## WHAT TO PRODUCE
The finished copy must match the records exactly, except that it contains no pictures.

Segment Start: RECORDS

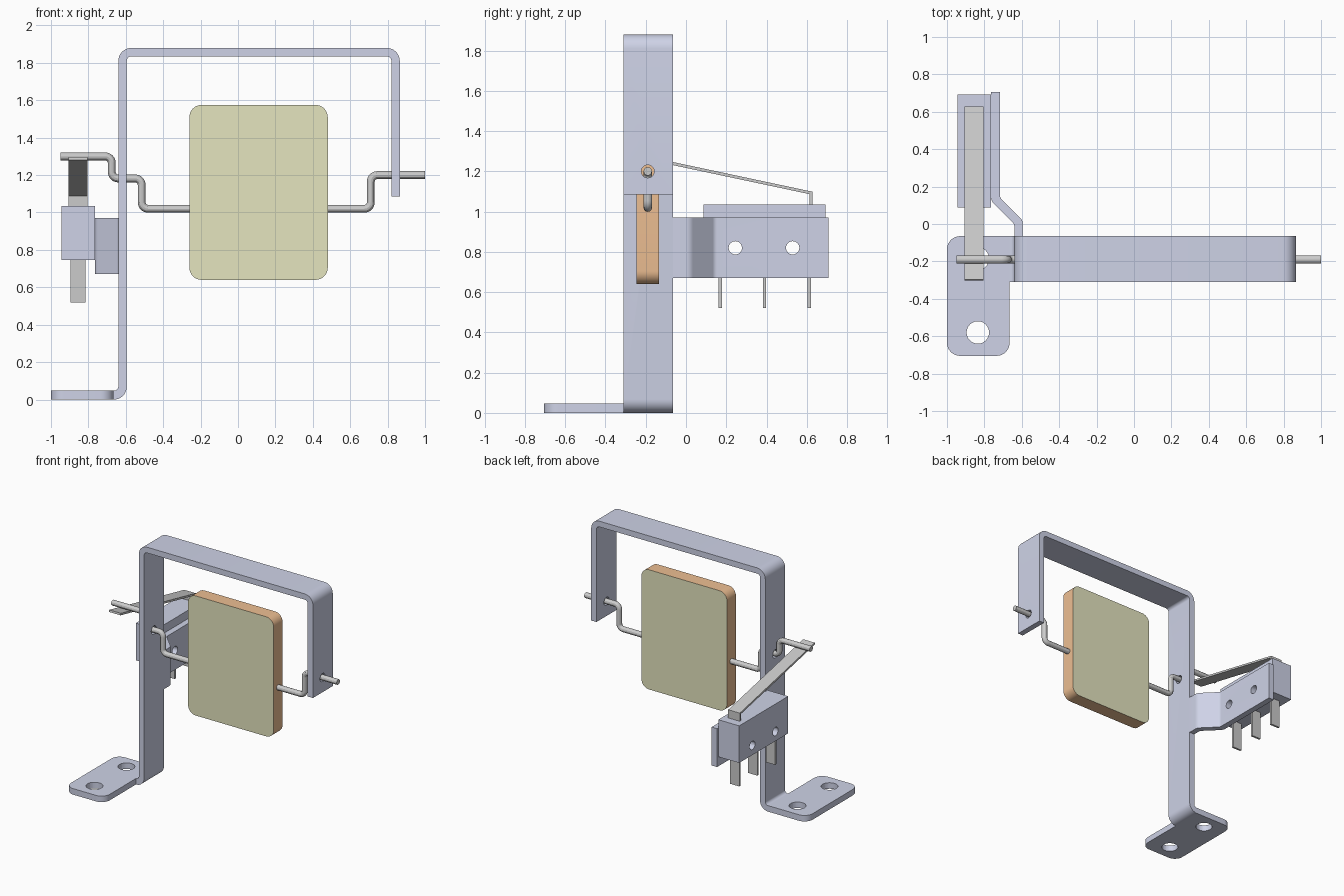
import bpy, bmesh
from math import pi, radians, tan
from mathutils import Vector, Matrix

if "Cube" in bpy.data.objects:
    bpy.data.objects.remove(bpy.data.objects["Cube"])


def material(name, rgb):
    m = bpy.data.materials.new(name)
    m.diffuse_color = (*rgb, 1)
    m.use_nodes = True
    m.node_tree.nodes["Principled BSDF"].inputs["Base Color"].default_value = m.diffuse_color
    return m


PAINT = material("painted_steel", (0.62, 0.65, 0.80))
WIRE = material("bare_metal", (0.55, 0.55, 0.54))
YELLOW = material("paddle_face", (0.78, 0.78, 0.52))
ORANGE = material("paddle_rim", (0.85, 0.52, 0.29))


def rounded(points, steps=8, closed=True):
    """Turn (a, b, radius) corners into an outline with filleted corners."""
    out, n = [], len(points)
    for i, p in enumerate(points):
        c = Vector(p[:2])
        if len(p) < 3 or (not closed and i in (0, n - 1)):
            out.append(c)
            continue
        u = (Vector(points[i - 1][:2]) - c).normalized()
        v = (Vector(points[(i + 1) % n][:2]) - c).normalized()
        half = u.angle(v) / 2
        start = c + u * p[2] / tan(half)
        centre = c + (u + v).normalized() * (p[2] / abs(u.cross(v)) * (u + v).length)
        sweep = pi - 2 * half
        if u.cross(v) > 0:
            sweep = -sweep
        # sweep sign: turn from the incoming tangent to the outgoing one
        for k in range(steps + 1):
            out.append(centre + Matrix.Rotation(-sweep * -1 * k / steps, 2) @ (start - centre))
    return out


PLACE = {"x": lambda a, b, d: (d, a, b),
         "y": lambda a, b, d: (a, d, b),
         "z": lambda a, b, d: (a, b, d)}


def finish(ob, mat):
    if mat and not ob.data.materials:
        ob.data.materials.append(mat)
    bpy.ops.object.select_all(action="DESELECT")
    ob.select_set(True)
    bpy.context.view_layer.objects.active = ob
    bpy.ops.object.shade_smooth_by_angle(angle=radians(30))
    return ob


def prism(name, outline, axis, lo, hi, mat=PAINT):
    """Extrude a 2D outline along an axis from lo to hi."""
    bm = bmesh.new()
    face = bm.faces.new([bm.verts.new(PLACE[axis](p[0], p[1], lo)) for p in outline])
    ext = bmesh.ops.extrude_face_region(bm, geom=[face])["geom"]
    moved = [g for g in ext if isinstance(g, bmesh.types.BMVert)]
    bmesh.ops.translate(bm, verts=moved, vec=PLACE[axis](0, 0, hi - lo))
    bmesh.ops.recalc_face_normals(bm, faces=bm.faces)
    me = bpy.data.meshes.new(name)
    bm.to_mesh(me)
    bm.free()
    ob = bpy.data.objects.new(name, me)
    bpy.context.collection.objects.link(ob)
    return finish(ob, mat)


def rect(a0, a1, b0, b1, r=None):
    pts = [(a0, b0), (a1, b0), (a1, b1), (a0, b1)]
    return rounded([(*p, r) for p in pts]) if r else pts


def drill(ob, axis, holes, depth_mid, depth=0.4):
    """Cut round holes (a, b, radius) along an axis."""
    rot = {"x": (0, pi / 2, 0), "z": (0, 0, 0)}[axis]
    for a, b, r in holes:
        bpy.ops.mesh.primitive_cylinder_add(vertices=32, radius=r, depth=depth, rotation=rot,
                                            location=PLACE[axis](a, b, depth_mid))
        cutter = bpy.context.object
        cutter.hide_render = True
        mod = ob.modifiers.new("hole", "BOOLEAN")
        mod.operation, mod.solver, mod.object = "DIFFERENCE", "EXACT", cutter
        bpy.context.view_layer.objects.active = ob
        bpy.ops.object.modifier_apply(modifier=mod.name)
        bpy.data.objects.remove(cutter)
    finish(ob, None)


# Bent strip frame
frame = prism("frame_strip", rounded([
    (-0.665, 0), (-0.595, 0, 0.068), (-0.595, 1.835, 0.025), (0.82, 1.835, 0.025),
    (0.82, 1.085), (0.865, 1.085), (0.865, 1.88, 0.07), (-0.64, 1.88, 0.07),
    (-0.64, 0.047, 0.023), (-0.665, 0.047)]), "y", -0.31, -0.065)
drill(frame, "x", [(-0.19, 1.18, 0.032)], -0.617)
drill(frame, "x", [(-0.19, 1.20, 0.032)], 0.84)

# Mounting foot
foot = prism("mounting_foot", rounded([
    (-1, -0.705, 0.07), (-0.665, -0.705, 0.07), (-0.665, -0.065), (-1, -0.065, 0.07)]),
    "z", 0, 0.047)
drill(foot, "z", [(-0.835, -0.58, 0.06), (-0.835, -0.185, 0.06)], 0.02)

# Joggled tab that carries the switch
SCREWS = [(0.245, 0.82, 0.033), (0.53, 0.82, 0.033)]
tab = prism("switch_tab", rounded([
    (-0.64, -0.065), (-0.595, -0.065), (-0.595, 0.02, 0.05), (-0.717, 0.142, 0.03),
    (-0.717, 0.707), (-0.764, 0.707), (-0.764, 0.123, 0.05), (-0.64, 0.0, 0.03)]),
    "z", 0.67, 0.97)
drill(tab, "x", SCREWS, -0.74)

# Switch: body, terminals and lever
body = prism("switch_body", rect(0.087, 0.693, 0.745, 1.035), "x", -0.945, -0.765)
drill(body, "x", SCREWS, -0.85)
for i, y in enumerate((0.17, 0.39, 0.612)):
    prism(f"terminal_{i + 1}", rect(y - 0.008, y + 0.008, 0.52, 0.75),
          "x", -0.895, -0.815, WIRE)
prism("switch_lever", [(0.613, 1.03), (0.628, 1.03), (0.628, 1.099), (-0.298, 1.296),
                       (-0.301, 1.281), (0.613, 1.087)], "x", -0.905, -0.805, WIRE)

# Cranked wire shaft
path = rounded([(-0.95, 1.30), (-0.675, 1.30, 0.035), (-0.675, 1.182, 0.035),
                (-0.515, 1.182, 0.035), (-0.515, 1.02, 0.035), (0.71, 1.02, 0.035),
                (0.71, 1.20, 0.035), (1.0, 1.20)], closed=False)
curve = bpy.data.curves.new("wire_shaft", "CURVE")
curve.dimensions = "3D"
curve.bevel_depth, curve.bevel_resolution, curve.use_fill_caps = 0.021, 4, True
spline = curve.splines.new("POLY")
spline.points.add(len(path) - 1)
for pt, p in zip(spline.points, path):
    pt.co = (p.x, -0.19, p.y, 1)
shaft = bpy.data.objects.new("wire_shaft", curve)
bpy.context.collection.objects.link(shaft)
bpy.ops.object.select_all(action="DESELECT")
shaft.select_set(True)
bpy.context.view_layer.objects.active = shaft
bpy.ops.object.convert(target="MESH")
finish(bpy.context.object, WIRE)

# Paddle: orange rim, yellow front and back
paddle = prism("paddle", rect(-0.26, 0.48, 0.64, 1.575, 0.065), "y", -0.245, -0.135, ORANGE)
paddle.data.materials.append(YELLOW)
for f in paddle.data.polygons:
    if abs(f.normal.y) > 0.9:
        f.material_index = 1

Segment End: RECORDS

## WRITTEN REPLY
import bpy, bmesh
from math import pi, radians, tan
from mathutils import Vector, Matrix

if "Cube" in bpy.data.objects:
    bpy.data.objects.remove(bpy.data.objects["Cube"])


def material(name, rgb):
    m = bpy.data.materials.new(name)
    m.diffuse_color = (*rgb, 1)
    m.use_nodes = True
    m.node_tree.nodes["Principled BSDF"].inputs["Base Color"].default_value = m.diffuse_color
    return m


PAINT = material("painted_steel", (0.62, 0.65, 0.80))
WIRE = material("bare_metal", (0.55, 0.55, 0.54))
YELLOW = material("paddle_face", (0.78, 0.78, 0.52))
ORANGE = material("paddle_rim", (0.85, 0.52, 0.29))


def rounded(points, steps=8, closed=True):
    """Turn (a, b, radius) corners into an outline with filleted corners."""
    out, n = [], len(points)
    for i, p in enumerate(points):
        c = Vector(p[:2])
        if len(p) < 3 or (not closed and i in (0, n - 1)):
            out.append(c)
            continue
        u = (Vector(points[i - 1][:2]) - c).normalized()
        v = (Vector(points[(i + 1) % n][:2]) - c).normalized()
        half = u.angle(v) / 2
        start = c + u * p[2] / tan(half)
        centre = c + (u + v).normalized() * (p[2] / abs(u.cross(v)) * (u + v).length)
        sweep = pi - 2 * half
        if u.cross(v) > 0:
            sweep = -sweep
        # sweep sign: turn from the incoming tangent to the outgoing one
        for k in range(steps + 1):
            out.append(centre + Matrix.Rotation(-sweep * -1 * k / steps, 2) @ (start - centre))
    return out


PLACE = {"x": lambda a, b, d: (d, a, b),
         "y": lambda a, b, d: (a, d, b),
         "z": lambda a, b, d: (a, b, d)}


def finish(ob, mat):
    if mat and not ob.data.materials:
        ob.data.materials.append(mat)
    bpy.ops.object.select_all(action="DESELECT")
    ob.select_set(True)
    bpy.context.view_layer.objects.active = ob
    bpy.ops.object.shade_smooth_by_angle(angle=radians(30))
    return ob


def prism(name, outline, axis, lo, hi, mat=PAINT):
    """Extrude a 2D outline along an axis from lo to hi."""
    bm = bmesh.new()
    face = bm.faces.new([bm.verts.new(PLACE[axis](p[0], p[1], lo)) for p in outline])
    ext = bmesh.ops.extrude_face_region(bm, geom=[face])["geom"]
    moved = [g for g in ext if isinstance(g, bmesh.types.BMVert)]
    bmesh.ops.translate(bm, verts=moved, vec=PLACE[axis](0, 0, hi - lo))
    bmesh.ops.recalc_face_normals(bm, faces=bm.faces)
    me = bpy.data.meshes.new(name)
    bm.to_mesh(me)
    bm.free()
    ob = bpy.data.objects.new(name, me)
    bpy.context.collection.objects.link(ob)
    return finish(ob, mat)


def rect(a0, a1, b0, b1, r=None):
    pts = [(a0, b0), (a1, b0), (a1, b1), (a0, b1)]
    return rounded([(*p, r) for p in pts]) if r else pts


def drill(ob, axis, holes, depth_mid, depth=0.4):
    """Cut round holes (a, b, radius) along an axis."""
    rot = {"x": (0, pi / 2, 0), "z": (0, 0, 0)}[axis]
    for a, b, r in holes:
        bpy.ops.mesh.primitive_cylinder_add(vertices=32, radius=r, depth=depth, rotation=rot,
                                            location=PLACE[axis](a, b, depth_mid))
        cutter = bpy.context.object
        cutter.hide_render = True
        mod = ob.modifiers.new("hole", "BOOLEAN")
        mod.operation, mod.solver, mod.object = "DIFFERENCE", "EXACT", cutter
        bpy.context.view_layer.objects.active = ob
        bpy.ops.object.modifier_apply(modifier=mod.name)
        bpy.data.objects.remove(cutter)
    finish(ob, None)


# Bent strip frame
frame = prism("frame_strip", rounded([
    (-0.665, 0), (-0.595, 0, 0.068), (-0.595, 1.835, 0.025), (0.82, 1.835, 0.025),
    (0.82, 1.085), (0.865, 1.085), (0.865, 1.88, 0.07), (-0.64, 1.88, 0.07),
    (-0.64, 0.047, 0.023), (-0.665, 0.047)]), "y", -0.31, -0.065)
drill(frame, "x", [(-0.19, 1.18, 0.032)], -0.617)
drill(frame, "x", [(-0.19, 1.20, 0.032)], 0.84)

# Mounting foot
foot = prism("mounting_foot", rounded([
    (-1, -0.705, 0.07), (-0.665, -0.705, 0.07), (-0.665, -0.065), (-1, -0.065, 0.07)]),
    "z", 0, 0.047)
drill(foot, "z", [(-0.835, -0.58, 0.06), (-0.835, -0.185, 0.06)], 0.02)

# Joggled tab that carries the switch
SCREWS = [(0.245, 0.82, 0.033), (0.53, 0.82, 0.033)]
tab = prism("switch_tab", rounded([
    (-0.64, -0.065), (-0.595, -0.065), (-0.595, 0.02, 0.05), (-0.717, 0.142, 0.03),
    (-0.717, 0.707), (-0.764, 0.707), (-0.764, 0.123, 0.05), (-0.64, 0.0, 0.03)]),
    "z", 0.67, 0.97)
drill(tab, "x", SCREWS, -0.74)

# Switch: body, terminals and lever
body = prism("switch_body", rect(0.087, 0.693, 0.745, 1.035), "x", -0.945, -0.765)
drill(body, "x", SCREWS, -0.85)
for i, y in enumerate((0.17, 0.39, 0.612)):
    prism(f"terminal_{i + 1}", rect(y - 0.008, y + 0.008, 0.52, 0.75),
          "x", -0.895, -0.815, WIRE)
prism("switch_lever", [(0.613, 1.03), (0.628, 1.03), (0.628, 1.099), (-0.298, 1.296),
                       (-0.301, 1.281), (0.613, 1.087)], "x", -0.905, -0.805, WIRE)

# Cranked wire shaft
path = rounded([(-0.95, 1.30), (-0.675, 1.30, 0.035), (-0.675, 1.182, 0.035),
                (-0.515, 1.182, 0.035), (-0.515, 1.02, 0.035), (0.71, 1.02, 0.035),
                (0.71, 1.20, 0.035), (1.0, 1.20)], closed=False)
curve = bpy.data.curves.new("wire_shaft", "CURVE")
curve.dimensions = "3D"
curve.bevel_depth, curve.bevel_resolution, curve.use_fill_caps = 0.021, 4, True
spline = curve.splines.new("POLY")
spline.points.add(len(path) - 1)
for pt, p in zip(spline.points, path):
    pt.co = (p.x, -0.19, p.y, 1)
shaft = bpy.data.objects.new("wire_shaft", curve)
bpy.context.collection.objects.link(shaft)
bpy.ops.object.select_all(action="DESELECT")
shaft.select_set(True)
bpy.context.view_layer.objects.active = shaft
bpy.ops.object.convert(target="MESH")
finish(bpy.context.object, WIRE)

# Paddle: orange rim, yellow front and back
paddle = prism("paddle", rect(-0.26, 0.48, 0.64, 1.575, 0.065), "y", -0.245, -0.135, ORANGE)
paddle.data.materials.append(YELLOW)
for f in paddle.data.polygons:
    if abs(f.normal.y) > 0.9:
        f.material_index = 1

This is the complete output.